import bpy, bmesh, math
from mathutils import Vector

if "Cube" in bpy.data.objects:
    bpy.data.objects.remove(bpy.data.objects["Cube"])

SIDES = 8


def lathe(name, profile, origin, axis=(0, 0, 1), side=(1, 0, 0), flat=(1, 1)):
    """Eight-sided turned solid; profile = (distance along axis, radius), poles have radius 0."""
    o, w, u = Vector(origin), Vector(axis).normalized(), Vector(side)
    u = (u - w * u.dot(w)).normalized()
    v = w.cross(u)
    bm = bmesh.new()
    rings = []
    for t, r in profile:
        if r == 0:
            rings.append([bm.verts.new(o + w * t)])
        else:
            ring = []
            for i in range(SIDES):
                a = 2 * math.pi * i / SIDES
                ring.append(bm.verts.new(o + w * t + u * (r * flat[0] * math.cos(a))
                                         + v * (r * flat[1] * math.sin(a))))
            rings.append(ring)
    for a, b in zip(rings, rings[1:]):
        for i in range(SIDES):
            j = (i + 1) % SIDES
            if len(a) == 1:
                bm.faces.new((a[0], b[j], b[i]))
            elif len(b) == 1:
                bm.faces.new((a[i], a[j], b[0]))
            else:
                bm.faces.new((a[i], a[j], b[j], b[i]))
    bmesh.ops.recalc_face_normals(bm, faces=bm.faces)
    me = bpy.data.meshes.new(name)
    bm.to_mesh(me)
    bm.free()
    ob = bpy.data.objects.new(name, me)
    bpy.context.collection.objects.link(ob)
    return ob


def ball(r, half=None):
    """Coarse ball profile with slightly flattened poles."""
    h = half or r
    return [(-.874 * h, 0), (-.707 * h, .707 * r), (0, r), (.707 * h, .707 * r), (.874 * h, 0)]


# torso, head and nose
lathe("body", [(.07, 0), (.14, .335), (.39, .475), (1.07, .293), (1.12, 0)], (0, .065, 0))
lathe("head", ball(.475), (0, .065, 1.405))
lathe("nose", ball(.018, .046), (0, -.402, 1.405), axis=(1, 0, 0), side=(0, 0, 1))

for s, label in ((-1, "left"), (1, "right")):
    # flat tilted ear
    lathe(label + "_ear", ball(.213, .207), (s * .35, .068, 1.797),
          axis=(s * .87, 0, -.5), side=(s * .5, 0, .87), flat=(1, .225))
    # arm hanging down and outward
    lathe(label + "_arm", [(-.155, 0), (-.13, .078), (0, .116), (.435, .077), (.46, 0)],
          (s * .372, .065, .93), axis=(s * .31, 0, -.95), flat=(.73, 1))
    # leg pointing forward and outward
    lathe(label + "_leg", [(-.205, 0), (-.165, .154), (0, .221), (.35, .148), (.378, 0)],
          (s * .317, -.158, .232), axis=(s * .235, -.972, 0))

--

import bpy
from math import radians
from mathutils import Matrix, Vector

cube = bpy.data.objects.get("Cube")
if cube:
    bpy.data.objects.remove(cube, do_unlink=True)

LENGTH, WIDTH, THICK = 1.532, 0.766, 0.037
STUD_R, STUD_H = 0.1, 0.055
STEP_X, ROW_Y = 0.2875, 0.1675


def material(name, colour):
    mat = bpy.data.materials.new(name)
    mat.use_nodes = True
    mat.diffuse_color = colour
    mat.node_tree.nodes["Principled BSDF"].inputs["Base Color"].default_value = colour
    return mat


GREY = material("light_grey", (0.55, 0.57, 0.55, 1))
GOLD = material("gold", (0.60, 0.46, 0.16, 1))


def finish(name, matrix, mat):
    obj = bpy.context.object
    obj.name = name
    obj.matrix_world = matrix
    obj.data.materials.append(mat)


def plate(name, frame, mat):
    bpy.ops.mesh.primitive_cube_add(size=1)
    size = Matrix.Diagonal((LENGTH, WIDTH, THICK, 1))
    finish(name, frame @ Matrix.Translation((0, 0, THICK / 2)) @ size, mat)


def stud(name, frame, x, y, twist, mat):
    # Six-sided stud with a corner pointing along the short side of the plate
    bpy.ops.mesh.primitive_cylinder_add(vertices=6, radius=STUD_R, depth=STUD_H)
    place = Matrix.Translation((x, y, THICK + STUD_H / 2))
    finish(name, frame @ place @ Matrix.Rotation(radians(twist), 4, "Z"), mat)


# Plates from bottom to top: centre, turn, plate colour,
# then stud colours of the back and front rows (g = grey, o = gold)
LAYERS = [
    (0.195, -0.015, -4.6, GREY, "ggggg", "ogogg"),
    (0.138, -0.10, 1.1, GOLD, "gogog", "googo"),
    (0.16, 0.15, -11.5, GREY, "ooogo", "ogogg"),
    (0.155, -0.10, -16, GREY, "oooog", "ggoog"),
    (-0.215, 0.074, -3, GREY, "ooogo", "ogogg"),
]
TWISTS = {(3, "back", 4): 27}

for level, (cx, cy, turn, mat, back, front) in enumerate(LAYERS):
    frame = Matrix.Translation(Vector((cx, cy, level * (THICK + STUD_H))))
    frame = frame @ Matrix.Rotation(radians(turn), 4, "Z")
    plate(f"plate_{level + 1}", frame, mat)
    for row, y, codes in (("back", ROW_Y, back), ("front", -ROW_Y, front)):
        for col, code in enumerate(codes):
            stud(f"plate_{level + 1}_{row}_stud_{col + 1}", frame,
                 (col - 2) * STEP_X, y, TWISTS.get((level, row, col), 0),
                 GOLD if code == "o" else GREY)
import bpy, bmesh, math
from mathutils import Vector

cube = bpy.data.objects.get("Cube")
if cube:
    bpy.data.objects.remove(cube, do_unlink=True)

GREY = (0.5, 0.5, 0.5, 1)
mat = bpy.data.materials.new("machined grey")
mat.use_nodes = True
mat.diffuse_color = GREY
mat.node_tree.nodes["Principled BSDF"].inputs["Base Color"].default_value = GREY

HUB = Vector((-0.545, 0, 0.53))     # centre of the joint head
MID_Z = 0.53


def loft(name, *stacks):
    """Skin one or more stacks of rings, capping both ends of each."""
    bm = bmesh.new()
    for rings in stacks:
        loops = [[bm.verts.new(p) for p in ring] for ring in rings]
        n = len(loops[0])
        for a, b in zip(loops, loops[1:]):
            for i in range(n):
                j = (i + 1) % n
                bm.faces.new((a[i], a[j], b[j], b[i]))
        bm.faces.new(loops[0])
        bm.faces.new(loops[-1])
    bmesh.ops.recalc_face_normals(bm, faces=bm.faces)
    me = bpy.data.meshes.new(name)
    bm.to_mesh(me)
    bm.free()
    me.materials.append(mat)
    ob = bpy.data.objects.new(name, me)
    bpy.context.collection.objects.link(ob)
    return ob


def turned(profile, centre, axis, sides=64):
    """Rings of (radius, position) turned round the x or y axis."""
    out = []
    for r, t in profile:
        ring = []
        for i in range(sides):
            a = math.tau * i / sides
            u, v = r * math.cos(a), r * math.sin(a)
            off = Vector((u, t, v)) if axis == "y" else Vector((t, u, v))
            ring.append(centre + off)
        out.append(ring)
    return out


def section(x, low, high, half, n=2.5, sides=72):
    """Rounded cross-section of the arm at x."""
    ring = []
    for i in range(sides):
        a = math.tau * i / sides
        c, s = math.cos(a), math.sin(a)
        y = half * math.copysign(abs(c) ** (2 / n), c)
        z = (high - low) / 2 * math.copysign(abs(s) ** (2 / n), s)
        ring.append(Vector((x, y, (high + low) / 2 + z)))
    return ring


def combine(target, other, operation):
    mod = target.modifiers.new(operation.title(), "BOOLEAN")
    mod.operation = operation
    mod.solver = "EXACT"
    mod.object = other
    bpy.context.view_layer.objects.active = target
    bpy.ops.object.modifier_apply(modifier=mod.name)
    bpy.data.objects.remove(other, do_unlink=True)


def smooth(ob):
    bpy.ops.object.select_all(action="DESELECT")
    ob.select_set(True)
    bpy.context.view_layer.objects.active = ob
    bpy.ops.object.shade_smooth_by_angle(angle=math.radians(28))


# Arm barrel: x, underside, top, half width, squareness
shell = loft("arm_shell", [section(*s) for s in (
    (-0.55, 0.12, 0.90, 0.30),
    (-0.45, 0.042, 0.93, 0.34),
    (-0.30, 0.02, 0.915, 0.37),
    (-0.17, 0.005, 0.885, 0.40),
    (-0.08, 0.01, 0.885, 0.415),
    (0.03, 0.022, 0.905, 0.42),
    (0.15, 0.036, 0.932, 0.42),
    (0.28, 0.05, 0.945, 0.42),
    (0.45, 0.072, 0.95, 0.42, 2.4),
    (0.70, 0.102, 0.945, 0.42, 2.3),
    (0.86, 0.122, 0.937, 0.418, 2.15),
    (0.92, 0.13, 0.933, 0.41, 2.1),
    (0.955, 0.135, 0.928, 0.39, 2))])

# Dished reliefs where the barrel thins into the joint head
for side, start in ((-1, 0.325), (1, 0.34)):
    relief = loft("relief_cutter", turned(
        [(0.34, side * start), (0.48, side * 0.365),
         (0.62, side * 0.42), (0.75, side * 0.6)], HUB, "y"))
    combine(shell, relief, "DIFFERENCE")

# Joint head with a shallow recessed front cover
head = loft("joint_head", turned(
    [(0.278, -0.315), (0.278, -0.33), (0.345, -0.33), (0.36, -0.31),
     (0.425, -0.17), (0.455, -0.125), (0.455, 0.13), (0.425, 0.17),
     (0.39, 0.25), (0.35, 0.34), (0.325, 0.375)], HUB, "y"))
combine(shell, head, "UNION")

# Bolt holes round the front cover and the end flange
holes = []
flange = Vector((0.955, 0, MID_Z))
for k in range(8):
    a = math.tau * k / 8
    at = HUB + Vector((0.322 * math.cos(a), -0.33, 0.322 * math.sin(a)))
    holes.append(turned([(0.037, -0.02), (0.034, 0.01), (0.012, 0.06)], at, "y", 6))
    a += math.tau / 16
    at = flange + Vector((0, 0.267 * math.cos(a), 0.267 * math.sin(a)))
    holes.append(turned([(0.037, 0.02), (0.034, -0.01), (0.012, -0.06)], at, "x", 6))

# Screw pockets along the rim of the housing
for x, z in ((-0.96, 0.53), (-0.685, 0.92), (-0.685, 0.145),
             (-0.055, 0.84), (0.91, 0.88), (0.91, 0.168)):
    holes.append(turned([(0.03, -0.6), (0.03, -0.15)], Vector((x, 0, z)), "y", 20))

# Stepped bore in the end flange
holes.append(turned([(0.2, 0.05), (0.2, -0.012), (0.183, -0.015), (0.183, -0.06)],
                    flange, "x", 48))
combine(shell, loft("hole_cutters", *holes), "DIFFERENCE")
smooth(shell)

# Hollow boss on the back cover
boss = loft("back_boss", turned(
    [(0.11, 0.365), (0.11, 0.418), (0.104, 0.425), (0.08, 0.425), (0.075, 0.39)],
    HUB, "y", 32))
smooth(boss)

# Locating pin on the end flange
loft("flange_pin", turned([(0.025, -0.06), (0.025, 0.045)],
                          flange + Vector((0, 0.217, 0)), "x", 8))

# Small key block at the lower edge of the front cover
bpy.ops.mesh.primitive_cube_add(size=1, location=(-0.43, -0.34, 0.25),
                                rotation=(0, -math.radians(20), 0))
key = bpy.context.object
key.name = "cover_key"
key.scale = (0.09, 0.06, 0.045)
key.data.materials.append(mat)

--

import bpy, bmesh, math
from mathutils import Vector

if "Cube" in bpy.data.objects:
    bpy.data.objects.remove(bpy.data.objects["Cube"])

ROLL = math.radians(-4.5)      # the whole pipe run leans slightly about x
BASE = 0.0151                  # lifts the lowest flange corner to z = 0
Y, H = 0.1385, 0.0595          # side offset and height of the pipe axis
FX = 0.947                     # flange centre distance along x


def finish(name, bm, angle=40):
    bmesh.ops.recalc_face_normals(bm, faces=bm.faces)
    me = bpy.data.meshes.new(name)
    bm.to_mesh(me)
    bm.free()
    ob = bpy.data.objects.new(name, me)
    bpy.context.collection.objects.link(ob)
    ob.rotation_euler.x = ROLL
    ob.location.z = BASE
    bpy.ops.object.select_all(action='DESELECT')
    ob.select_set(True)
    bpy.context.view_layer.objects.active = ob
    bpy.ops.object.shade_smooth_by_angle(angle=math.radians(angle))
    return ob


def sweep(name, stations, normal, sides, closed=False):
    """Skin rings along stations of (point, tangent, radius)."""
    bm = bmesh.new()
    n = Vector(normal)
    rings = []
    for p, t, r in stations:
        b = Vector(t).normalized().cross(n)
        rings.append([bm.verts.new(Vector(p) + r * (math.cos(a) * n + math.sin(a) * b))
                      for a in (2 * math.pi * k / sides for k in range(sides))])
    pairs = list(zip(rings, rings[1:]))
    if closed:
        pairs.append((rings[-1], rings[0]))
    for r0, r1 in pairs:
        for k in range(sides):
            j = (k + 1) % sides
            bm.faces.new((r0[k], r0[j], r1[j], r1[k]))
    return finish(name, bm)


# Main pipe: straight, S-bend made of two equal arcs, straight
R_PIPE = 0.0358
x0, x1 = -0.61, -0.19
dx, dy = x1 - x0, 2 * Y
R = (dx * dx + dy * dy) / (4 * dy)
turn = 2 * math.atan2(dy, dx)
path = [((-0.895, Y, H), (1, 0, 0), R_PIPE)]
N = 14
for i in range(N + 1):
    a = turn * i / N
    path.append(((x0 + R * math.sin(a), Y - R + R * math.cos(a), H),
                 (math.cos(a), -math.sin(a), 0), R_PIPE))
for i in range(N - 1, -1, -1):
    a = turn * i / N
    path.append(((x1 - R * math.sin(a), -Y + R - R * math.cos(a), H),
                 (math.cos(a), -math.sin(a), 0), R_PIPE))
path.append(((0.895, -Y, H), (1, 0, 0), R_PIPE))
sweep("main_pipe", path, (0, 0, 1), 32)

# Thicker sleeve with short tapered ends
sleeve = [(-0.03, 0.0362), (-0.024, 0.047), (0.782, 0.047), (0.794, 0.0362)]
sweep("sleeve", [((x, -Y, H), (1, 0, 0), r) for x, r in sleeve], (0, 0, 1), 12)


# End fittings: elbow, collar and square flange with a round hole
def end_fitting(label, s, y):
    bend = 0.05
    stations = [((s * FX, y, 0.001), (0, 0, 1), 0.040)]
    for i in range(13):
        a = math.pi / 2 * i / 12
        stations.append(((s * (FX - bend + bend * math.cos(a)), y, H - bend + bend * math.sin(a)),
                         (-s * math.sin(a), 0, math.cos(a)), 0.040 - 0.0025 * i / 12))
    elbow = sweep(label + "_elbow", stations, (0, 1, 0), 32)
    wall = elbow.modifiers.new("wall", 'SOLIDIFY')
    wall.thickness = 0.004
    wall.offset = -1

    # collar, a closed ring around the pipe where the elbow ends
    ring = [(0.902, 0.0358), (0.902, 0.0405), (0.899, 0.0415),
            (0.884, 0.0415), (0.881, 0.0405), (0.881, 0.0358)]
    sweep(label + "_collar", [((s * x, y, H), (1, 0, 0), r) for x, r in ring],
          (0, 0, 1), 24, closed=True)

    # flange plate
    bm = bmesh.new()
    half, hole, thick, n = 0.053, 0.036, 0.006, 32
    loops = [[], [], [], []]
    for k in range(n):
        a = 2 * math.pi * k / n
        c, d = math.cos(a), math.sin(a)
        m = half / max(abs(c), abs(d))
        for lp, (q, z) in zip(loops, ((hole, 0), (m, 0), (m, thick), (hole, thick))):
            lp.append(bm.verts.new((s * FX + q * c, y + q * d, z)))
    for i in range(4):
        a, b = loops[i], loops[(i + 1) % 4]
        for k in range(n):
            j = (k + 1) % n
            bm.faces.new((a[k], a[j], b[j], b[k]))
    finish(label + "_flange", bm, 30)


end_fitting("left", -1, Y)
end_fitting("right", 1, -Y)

(TASK BRIEF): With the line holding "obj.matrix_world = matrix" as the first and the line holding "# Six-sided stud" as the last, set down that range of the entries above exactly, and nothing else.

(EXERCISE SOLUTION):
    obj.matrix_world = matrix
    obj.data.materials.append(mat)


def plate(name, frame, mat):
    bpy.ops.mesh.primitive_cube_add(size=1)
    size = Matrix.Diagonal((LENGTH, WIDTH, THICK, 1))
    finish(name, frame @ Matrix.Translation((0, 0, THICK / 2)) @ size, mat)


def stud(name, frame, x, y, twist, mat):
    # Six-sided stud with a corner pointing along the short side of the plate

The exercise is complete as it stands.